--------------------------------------------------------------------------------

Neal Barclay, Meridian Energy Limited - CEO [28]

--------------------------------------------------------------------------------

In terms of RCP3, look, there may be some upside, we're certainly not counting on it. So it's not in any of our projections or forecasts. And I guess that will come through the process. We don't control it, Stephen, and because it's a bit of an unknown, we don't count on anything more than what's been published, similar to the actual one, the transmission pricing reform itself, we don't count that in any forecast that we produce until it's actually delivered. What's the second question?

--------------------------------------------------------------------------------

Mike Roan, Meridian Energy Limited - CFO and GM of Finance & Strategy [29]

--------------------------------------------------------------------------------

Second question was on dividend and capital management program. And we're not -- the capital management program ends at the end of December fin year '21. So the -- we're not making -- '22, sorry. We're not making any statements about the capital management program here today.

--------------------------------------------------------------------------------

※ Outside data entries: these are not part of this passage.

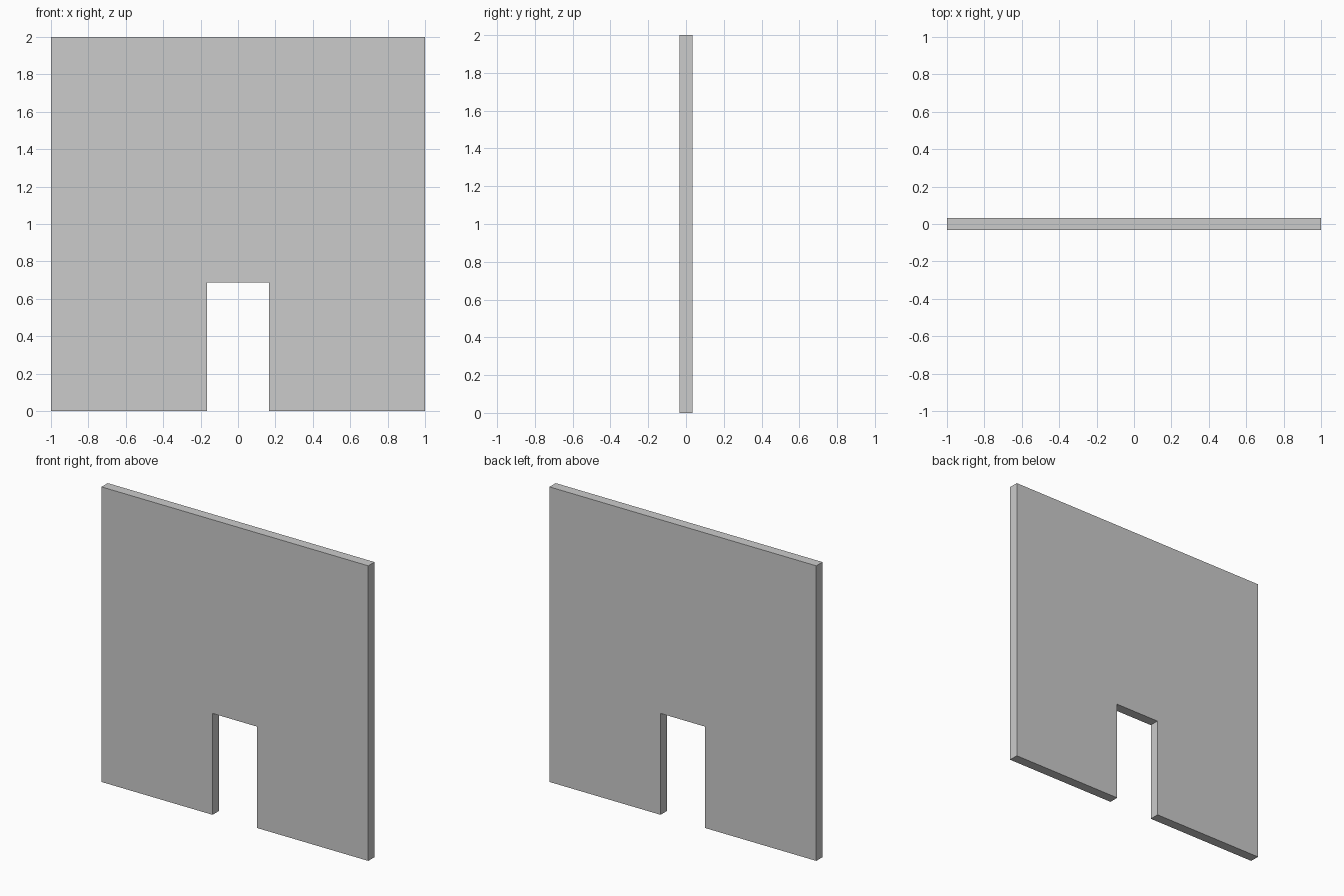
import bpy
import bmesh

if "Cube" in bpy.data.objects:
    bpy.data.objects.remove(bpy.data.objects["Cube"])

HALF_WIDTH, HEIGHT, THICKNESS = 1.0, 2.0, 0.0667
DOOR_HALF, DOOR_TOP = 0.167, 0.687

# Right half of the wall outline, from floor at the doorway to floor at the edge, mirrored for the left
right = [(HALF_WIDTH, HEIGHT), (HALF_WIDTH, 0), (DOOR_HALF, 0), (DOOR_HALF, DOOR_TOP)]
outline = right + [(-x, z) for x, z in reversed(right)]

# Wall panel with doorway: front face extruded through to the back
bm = bmesh.new()
front = bm.faces.new([bm.verts.new((x, -THICKNESS / 2, z)) for x, z in outline])
result = bmesh.ops.extrude_face_region(bm, geom=[front], use_keep_orig=True)
back_verts = [v for v in result["geom"] if isinstance(v, bmesh.types.BMVert)]
bmesh.ops.translate(bm, verts=back_verts, vec=(0, THICKNESS, 0))
bmesh.ops.recalc_face_normals(bm, faces=bm.faces)

mesh = bpy.data.meshes.new("doorway_wall")
bm.to_mesh(mesh)
bm.free()
bpy.context.collection.objects.link(bpy.data.objects.new("doorway_wall", mesh))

Neal Barclay, Meridian Energy Limited - CEO [30]

--------------------------------------------------------------------------------

No. No, We -- I think what I said last year was we would give the market an update every couple of years. So once we're a couple of years out from the end of that capital management program, we'll give you some clarity as to how -- what we expect to happen. I guess what we certainly know, there is potential for growth driven by demand, driven by asset retirements, whatever. And we're just trying to make sure that we've got the balance sheet flexibility to participate properly in that growth, and ultimately, achieve our end outcome objective, which is maintaining our market share of generation in the New Zealand market and growing our Australian business to something that's meaningful in terms of the proportion of the overall bottom line of the company. And then the Genesis Swaption in terms of cost of suspension events.

--------------------------------------------------------------------------------

Mike Roan, Meridian Energy Limited - CFO and GM of Finance & Strategy [31]

--------------------------------------------------------------------------------

They're not material.

--------------------------------------------------------------------------------

Neal Barclay, Meridian Energy Limited - CEO [32]

--------------------------------------------------------------------------------

Not material.

--------------------------------------------------------------------------------

Mike Roan, Meridian Energy Limited - CFO and GM of Finance & Strategy [33]

--------------------------------------------------------------------------------

No. No, there's no material issue there. We've got a disagreement over the way that functions, and we'll work it through with them. We've got a good relationship with Genesis. We obviously had a long-standing relationship with them in relation to the Swaption and plenty of other transactions. So we'll just work our way through resolution of that challenge.

--------------------------------------------------------------------------------

Operator [34]

--------------------------------------------------------------------------------

There are no further questions from the phone. Please continue, gentlemen. Thank you.

--------------------------------------------------------------------------------

Neal Barclay, Meridian Energy Limited - CEO [35]

--------------------------------------------------------------------------------

Okay. Well, thank you all very much for attending. We're quite proud of the result, as we've said, but I don't quite expect the same numbers next year. Please. Thank you, all. Cheers.